Directions for this task
Each line that includes "rings" must be copied from the records.

[Document images with source code]
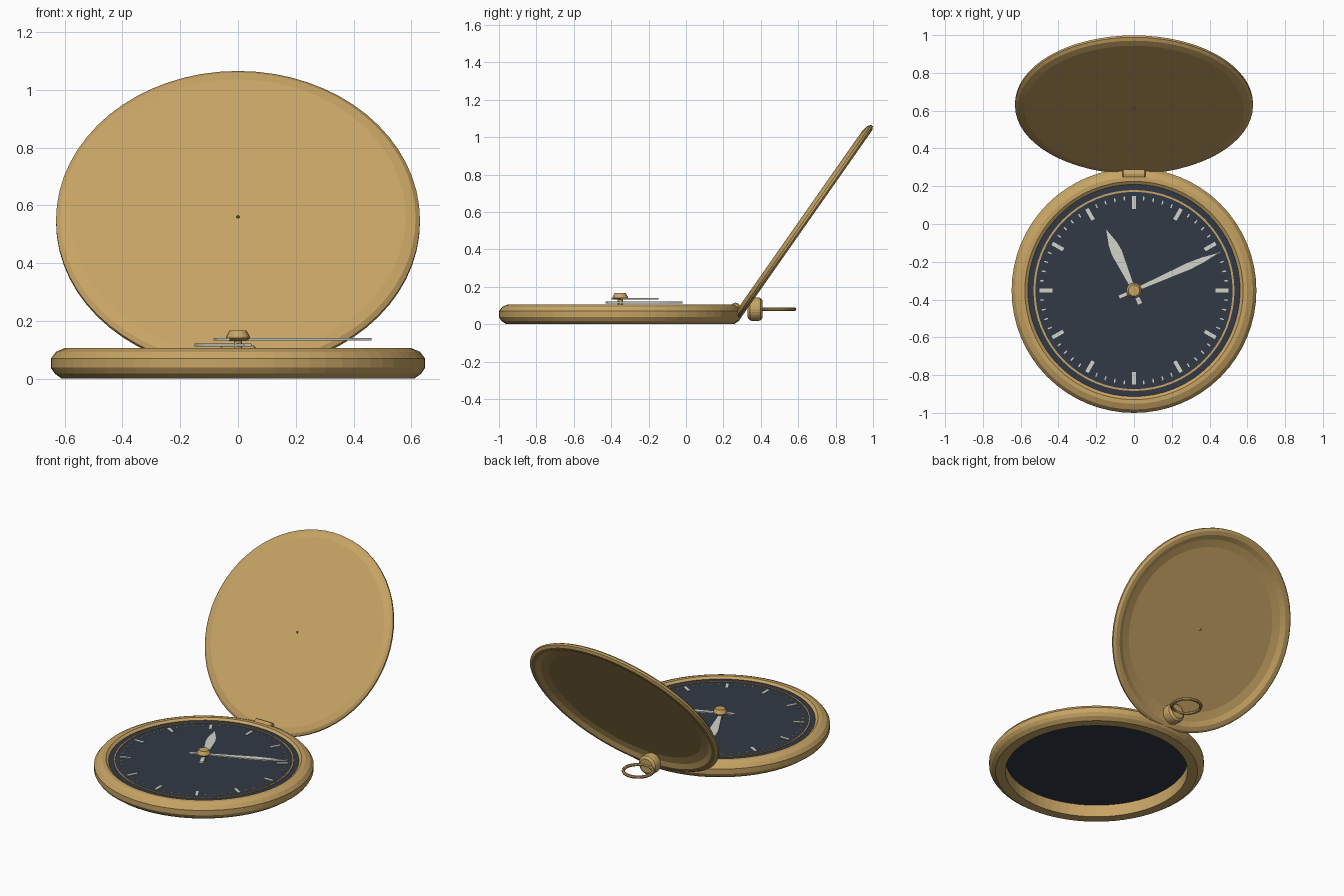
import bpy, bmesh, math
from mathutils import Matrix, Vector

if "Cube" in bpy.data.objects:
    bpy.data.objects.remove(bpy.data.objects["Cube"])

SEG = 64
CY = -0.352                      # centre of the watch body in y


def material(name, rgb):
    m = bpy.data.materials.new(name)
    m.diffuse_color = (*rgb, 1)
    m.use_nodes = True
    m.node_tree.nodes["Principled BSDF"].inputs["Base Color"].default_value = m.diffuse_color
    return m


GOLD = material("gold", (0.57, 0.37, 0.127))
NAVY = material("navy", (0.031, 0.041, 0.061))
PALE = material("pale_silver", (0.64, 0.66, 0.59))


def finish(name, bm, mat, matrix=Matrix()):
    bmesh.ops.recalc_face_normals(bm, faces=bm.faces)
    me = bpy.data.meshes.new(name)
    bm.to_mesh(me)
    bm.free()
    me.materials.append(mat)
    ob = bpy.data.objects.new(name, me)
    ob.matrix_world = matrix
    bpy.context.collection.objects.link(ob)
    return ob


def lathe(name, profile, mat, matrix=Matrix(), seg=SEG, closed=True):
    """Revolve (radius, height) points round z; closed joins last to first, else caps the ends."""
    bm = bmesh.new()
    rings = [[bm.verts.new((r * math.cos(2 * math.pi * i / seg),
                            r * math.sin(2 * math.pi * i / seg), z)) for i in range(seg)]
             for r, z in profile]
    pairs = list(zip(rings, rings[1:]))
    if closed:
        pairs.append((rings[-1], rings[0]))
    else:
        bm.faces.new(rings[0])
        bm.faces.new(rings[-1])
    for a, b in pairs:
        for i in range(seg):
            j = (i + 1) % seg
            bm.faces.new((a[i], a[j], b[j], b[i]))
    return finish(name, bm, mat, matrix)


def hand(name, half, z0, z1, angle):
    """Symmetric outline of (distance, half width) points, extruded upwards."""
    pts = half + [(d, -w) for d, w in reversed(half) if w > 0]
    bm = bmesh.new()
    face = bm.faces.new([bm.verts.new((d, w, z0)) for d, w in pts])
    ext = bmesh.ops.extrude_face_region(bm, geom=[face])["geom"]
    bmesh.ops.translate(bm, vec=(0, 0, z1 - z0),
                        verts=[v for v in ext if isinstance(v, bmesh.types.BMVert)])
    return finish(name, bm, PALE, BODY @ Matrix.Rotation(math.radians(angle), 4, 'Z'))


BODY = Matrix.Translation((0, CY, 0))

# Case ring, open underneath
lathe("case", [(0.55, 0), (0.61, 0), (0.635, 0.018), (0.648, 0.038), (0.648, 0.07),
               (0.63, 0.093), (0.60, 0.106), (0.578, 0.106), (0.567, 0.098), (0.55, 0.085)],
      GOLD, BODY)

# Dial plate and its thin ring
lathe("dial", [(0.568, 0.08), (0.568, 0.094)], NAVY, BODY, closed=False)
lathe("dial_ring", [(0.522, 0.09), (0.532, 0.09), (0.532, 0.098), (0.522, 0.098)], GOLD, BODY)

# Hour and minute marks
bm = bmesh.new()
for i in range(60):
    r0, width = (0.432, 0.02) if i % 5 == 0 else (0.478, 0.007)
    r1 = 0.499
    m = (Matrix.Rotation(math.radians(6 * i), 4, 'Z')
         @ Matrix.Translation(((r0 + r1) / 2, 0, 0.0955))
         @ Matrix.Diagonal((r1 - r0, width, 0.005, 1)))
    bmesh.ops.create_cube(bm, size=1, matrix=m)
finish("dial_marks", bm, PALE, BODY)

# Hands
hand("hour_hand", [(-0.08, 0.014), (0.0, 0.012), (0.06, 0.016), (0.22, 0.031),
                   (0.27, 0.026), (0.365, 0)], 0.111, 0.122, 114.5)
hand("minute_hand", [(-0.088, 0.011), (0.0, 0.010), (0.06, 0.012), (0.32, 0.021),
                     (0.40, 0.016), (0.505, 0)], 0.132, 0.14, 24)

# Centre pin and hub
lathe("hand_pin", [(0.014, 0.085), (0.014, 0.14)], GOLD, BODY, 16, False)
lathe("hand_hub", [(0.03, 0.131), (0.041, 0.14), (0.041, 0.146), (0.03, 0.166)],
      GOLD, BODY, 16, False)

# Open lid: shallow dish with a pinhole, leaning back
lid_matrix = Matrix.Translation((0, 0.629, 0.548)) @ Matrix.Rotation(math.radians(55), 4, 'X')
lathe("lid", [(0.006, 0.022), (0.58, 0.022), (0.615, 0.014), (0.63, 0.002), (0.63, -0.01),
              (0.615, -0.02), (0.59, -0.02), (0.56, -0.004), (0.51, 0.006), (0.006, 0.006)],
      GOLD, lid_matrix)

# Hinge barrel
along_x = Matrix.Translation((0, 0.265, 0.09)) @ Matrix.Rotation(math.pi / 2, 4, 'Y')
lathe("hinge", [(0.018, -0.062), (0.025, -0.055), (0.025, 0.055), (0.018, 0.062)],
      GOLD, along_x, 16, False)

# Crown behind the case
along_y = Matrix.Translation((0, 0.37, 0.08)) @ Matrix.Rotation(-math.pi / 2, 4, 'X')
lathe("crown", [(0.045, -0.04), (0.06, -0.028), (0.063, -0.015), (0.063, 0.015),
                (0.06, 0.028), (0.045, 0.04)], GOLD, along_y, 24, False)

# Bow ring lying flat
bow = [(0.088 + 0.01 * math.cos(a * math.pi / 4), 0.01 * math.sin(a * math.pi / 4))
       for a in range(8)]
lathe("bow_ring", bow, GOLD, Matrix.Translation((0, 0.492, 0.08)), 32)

Response box
    rings = [[bm.verts.new((r * math.cos(2 * math.pi * i / seg),
    pairs = list(zip(rings, rings[1:]))
        pairs.append((rings[-1], rings[0]))
        bm.faces.new(rings[0])
        bm.faces.new(rings[-1])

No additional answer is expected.